- WORK TO COMPLETE -
The required output is the exact run of lines below that opens at the line with "from math import cos, sin, tau, radians" and closes at the line with "bm.from_mesh(mesh)".

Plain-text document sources
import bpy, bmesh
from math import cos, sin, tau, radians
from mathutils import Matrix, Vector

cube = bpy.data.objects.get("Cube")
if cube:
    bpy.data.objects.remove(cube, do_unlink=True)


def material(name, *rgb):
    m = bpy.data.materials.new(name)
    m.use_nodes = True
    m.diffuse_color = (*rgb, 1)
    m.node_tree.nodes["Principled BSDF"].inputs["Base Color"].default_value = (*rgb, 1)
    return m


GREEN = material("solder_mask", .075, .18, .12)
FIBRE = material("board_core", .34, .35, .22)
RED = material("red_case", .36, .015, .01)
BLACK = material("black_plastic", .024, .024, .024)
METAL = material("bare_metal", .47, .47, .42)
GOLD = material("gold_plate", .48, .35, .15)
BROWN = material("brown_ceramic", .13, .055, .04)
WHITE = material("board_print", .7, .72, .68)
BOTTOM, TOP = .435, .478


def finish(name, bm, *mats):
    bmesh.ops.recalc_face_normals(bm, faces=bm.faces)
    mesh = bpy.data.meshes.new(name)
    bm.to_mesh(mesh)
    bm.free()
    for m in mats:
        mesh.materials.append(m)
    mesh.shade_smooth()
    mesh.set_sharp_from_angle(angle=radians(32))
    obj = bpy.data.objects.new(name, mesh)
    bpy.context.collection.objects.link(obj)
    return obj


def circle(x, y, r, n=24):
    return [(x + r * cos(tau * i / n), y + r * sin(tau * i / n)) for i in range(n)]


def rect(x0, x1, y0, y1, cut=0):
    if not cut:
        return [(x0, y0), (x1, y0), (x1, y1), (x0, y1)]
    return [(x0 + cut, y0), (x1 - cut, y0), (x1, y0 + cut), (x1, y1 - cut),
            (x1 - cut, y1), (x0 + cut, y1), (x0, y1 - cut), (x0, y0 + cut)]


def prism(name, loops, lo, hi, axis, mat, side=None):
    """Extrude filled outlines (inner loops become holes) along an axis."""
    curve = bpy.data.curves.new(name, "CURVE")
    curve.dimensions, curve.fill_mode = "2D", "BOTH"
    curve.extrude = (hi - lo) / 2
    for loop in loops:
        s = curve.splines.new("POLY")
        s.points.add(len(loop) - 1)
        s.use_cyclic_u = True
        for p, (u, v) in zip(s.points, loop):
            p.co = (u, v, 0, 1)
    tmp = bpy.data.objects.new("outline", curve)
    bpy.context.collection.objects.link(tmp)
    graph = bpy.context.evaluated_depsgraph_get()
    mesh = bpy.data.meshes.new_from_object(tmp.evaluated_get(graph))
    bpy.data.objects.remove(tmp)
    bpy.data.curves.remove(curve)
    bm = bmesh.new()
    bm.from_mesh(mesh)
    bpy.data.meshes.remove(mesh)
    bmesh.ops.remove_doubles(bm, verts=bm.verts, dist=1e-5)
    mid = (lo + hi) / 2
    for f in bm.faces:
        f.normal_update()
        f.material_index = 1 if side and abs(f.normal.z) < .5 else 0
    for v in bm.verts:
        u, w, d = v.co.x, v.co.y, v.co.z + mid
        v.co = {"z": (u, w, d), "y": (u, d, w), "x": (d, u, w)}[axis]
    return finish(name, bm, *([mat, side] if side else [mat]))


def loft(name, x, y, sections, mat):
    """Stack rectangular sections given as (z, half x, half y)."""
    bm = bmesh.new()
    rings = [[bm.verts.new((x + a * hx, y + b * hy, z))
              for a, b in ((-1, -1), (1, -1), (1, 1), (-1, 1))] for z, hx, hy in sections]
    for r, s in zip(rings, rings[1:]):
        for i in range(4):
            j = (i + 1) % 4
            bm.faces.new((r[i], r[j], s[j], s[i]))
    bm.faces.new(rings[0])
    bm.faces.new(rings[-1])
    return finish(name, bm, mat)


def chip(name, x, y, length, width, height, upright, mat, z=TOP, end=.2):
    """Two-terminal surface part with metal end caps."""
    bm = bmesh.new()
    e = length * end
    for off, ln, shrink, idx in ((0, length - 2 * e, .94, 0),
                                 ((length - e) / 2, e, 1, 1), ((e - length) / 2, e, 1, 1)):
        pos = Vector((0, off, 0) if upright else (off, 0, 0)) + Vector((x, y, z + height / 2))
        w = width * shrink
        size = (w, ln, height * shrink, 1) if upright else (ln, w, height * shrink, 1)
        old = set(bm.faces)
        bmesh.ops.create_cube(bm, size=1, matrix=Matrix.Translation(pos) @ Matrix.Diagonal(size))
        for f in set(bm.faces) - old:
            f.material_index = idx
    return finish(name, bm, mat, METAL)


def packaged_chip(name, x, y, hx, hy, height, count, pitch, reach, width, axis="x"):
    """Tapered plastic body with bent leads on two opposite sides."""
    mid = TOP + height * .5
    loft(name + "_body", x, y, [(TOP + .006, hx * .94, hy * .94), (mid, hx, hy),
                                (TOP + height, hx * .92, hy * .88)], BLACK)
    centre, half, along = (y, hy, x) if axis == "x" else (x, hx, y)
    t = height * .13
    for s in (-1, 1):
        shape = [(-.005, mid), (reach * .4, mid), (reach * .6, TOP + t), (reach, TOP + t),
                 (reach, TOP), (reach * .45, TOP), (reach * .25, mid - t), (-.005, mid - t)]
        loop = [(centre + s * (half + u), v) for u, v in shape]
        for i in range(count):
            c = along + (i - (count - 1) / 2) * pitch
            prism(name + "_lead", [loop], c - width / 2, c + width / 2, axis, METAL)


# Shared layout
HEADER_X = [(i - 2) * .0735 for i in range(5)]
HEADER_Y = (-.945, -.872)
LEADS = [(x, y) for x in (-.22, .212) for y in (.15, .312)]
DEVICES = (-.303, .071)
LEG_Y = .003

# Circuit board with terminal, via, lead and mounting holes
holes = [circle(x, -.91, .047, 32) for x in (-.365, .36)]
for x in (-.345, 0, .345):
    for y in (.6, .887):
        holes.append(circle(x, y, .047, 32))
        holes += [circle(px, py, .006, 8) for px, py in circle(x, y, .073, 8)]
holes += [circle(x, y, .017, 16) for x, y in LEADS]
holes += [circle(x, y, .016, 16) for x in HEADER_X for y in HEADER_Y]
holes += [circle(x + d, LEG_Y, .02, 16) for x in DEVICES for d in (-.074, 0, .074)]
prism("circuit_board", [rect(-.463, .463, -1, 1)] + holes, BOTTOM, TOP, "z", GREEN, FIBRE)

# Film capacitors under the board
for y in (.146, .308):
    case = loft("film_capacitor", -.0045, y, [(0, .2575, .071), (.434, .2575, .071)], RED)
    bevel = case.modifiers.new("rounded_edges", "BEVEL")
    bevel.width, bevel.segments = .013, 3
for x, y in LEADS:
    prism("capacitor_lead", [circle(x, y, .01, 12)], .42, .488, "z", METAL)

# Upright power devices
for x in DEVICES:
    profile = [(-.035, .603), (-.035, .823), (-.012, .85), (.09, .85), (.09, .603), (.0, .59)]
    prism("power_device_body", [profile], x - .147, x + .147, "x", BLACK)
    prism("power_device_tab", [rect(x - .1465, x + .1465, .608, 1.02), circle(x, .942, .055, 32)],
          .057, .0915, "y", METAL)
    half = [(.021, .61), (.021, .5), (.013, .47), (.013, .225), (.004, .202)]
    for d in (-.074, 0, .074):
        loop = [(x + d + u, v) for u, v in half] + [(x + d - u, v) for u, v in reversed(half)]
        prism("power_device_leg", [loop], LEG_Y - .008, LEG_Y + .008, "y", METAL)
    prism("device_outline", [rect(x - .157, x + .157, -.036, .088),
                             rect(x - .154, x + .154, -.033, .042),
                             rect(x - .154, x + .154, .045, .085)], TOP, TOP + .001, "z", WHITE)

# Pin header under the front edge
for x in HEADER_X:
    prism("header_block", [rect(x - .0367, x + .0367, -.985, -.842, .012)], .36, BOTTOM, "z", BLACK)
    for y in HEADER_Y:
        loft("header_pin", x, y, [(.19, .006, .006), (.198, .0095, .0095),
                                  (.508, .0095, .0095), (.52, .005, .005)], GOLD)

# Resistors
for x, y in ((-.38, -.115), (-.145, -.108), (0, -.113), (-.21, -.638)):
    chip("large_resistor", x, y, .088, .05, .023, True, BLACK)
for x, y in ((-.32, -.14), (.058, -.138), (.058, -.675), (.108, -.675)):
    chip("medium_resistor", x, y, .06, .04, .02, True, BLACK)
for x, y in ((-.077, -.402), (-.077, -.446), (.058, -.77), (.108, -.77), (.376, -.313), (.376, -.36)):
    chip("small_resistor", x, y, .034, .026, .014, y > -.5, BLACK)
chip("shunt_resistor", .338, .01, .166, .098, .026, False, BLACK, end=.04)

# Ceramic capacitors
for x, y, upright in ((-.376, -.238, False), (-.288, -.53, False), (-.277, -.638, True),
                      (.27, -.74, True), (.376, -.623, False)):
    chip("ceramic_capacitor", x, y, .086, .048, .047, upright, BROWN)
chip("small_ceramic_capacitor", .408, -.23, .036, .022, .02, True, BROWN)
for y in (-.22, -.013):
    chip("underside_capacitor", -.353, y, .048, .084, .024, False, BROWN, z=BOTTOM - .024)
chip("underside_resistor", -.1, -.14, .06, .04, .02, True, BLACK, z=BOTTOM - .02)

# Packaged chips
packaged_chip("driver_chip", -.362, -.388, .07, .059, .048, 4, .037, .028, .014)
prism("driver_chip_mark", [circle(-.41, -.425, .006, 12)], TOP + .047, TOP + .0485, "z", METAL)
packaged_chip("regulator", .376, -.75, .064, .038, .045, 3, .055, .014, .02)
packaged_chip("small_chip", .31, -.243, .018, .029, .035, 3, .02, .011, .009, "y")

- YOUR SOLUTION -
from math import cos, sin, tau, radians
from mathutils import Matrix, Vector

cube = bpy.data.objects.get("Cube")
if cube:
    bpy.data.objects.remove(cube, do_unlink=True)


def material(name, *rgb):
    m = bpy.data.materials.new(name)
    m.use_nodes = True
    m.diffuse_color = (*rgb, 1)
    m.node_tree.nodes["Principled BSDF"].inputs["Base Color"].default_value = (*rgb, 1)
    return m


GREEN = material("solder_mask", .075, .18, .12)
FIBRE = material("board_core", .34, .35, .22)
RED = material("red_case", .36, .015, .01)
BLACK = material("black_plastic", .024, .024, .024)
METAL = material("bare_metal", .47, .47, .42)
GOLD = material("gold_plate", .48, .35, .15)
BROWN = material("brown_ceramic", .13, .055, .04)
WHITE = material("board_print", .7, .72, .68)
BOTTOM, TOP = .435, .478


def finish(name, bm, *mats):
    bmesh.ops.recalc_face_normals(bm, faces=bm.faces)
    mesh = bpy.data.meshes.new(name)
    bm.to_mesh(mesh)
    bm.free()
    for m in mats:
        mesh.materials.append(m)
    mesh.shade_smooth()
    mesh.set_sharp_from_angle(angle=radians(32))
    obj = bpy.data.objects.new(name, mesh)
    bpy.context.collection.objects.link(obj)
    return obj


def circle(x, y, r, n=24):
    return [(x + r * cos(tau * i / n), y + r * sin(tau * i / n)) for i in range(n)]


def rect(x0, x1, y0, y1, cut=0):
    if not cut:
        return [(x0, y0), (x1, y0), (x1, y1), (x0, y1)]
    return [(x0 + cut, y0), (x1 - cut, y0), (x1, y0 + cut), (x1, y1 - cut),
            (x1 - cut, y1), (x0 + cut, y1), (x0, y1 - cut), (x0, y0 + cut)]


def prism(name, loops, lo, hi, axis, mat, side=None):
    """Extrude filled outlines (inner loops become holes) along an axis."""
    curve = bpy.data.curves.new(name, "CURVE")
    curve.dimensions, curve.fill_mode = "2D", "BOTH"
    curve.extrude = (hi - lo) / 2
    for loop in loops:
        s = curve.splines.new("POLY")
        s.points.add(len(loop) - 1)
        s.use_cyclic_u = True
        for p, (u, v) in zip(s.points, loop):
            p.co = (u, v, 0, 1)
    tmp = bpy.data.objects.new("outline", curve)
    bpy.context.collection.objects.link(tmp)
    graph = bpy.context.evaluated_depsgraph_get()
    mesh = bpy.data.meshes.new_from_object(tmp.evaluated_get(graph))
    bpy.data.objects.remove(tmp)
    bpy.data.curves.remove(curve)
    bm = bmesh.new()
    bm.from_mesh(mesh)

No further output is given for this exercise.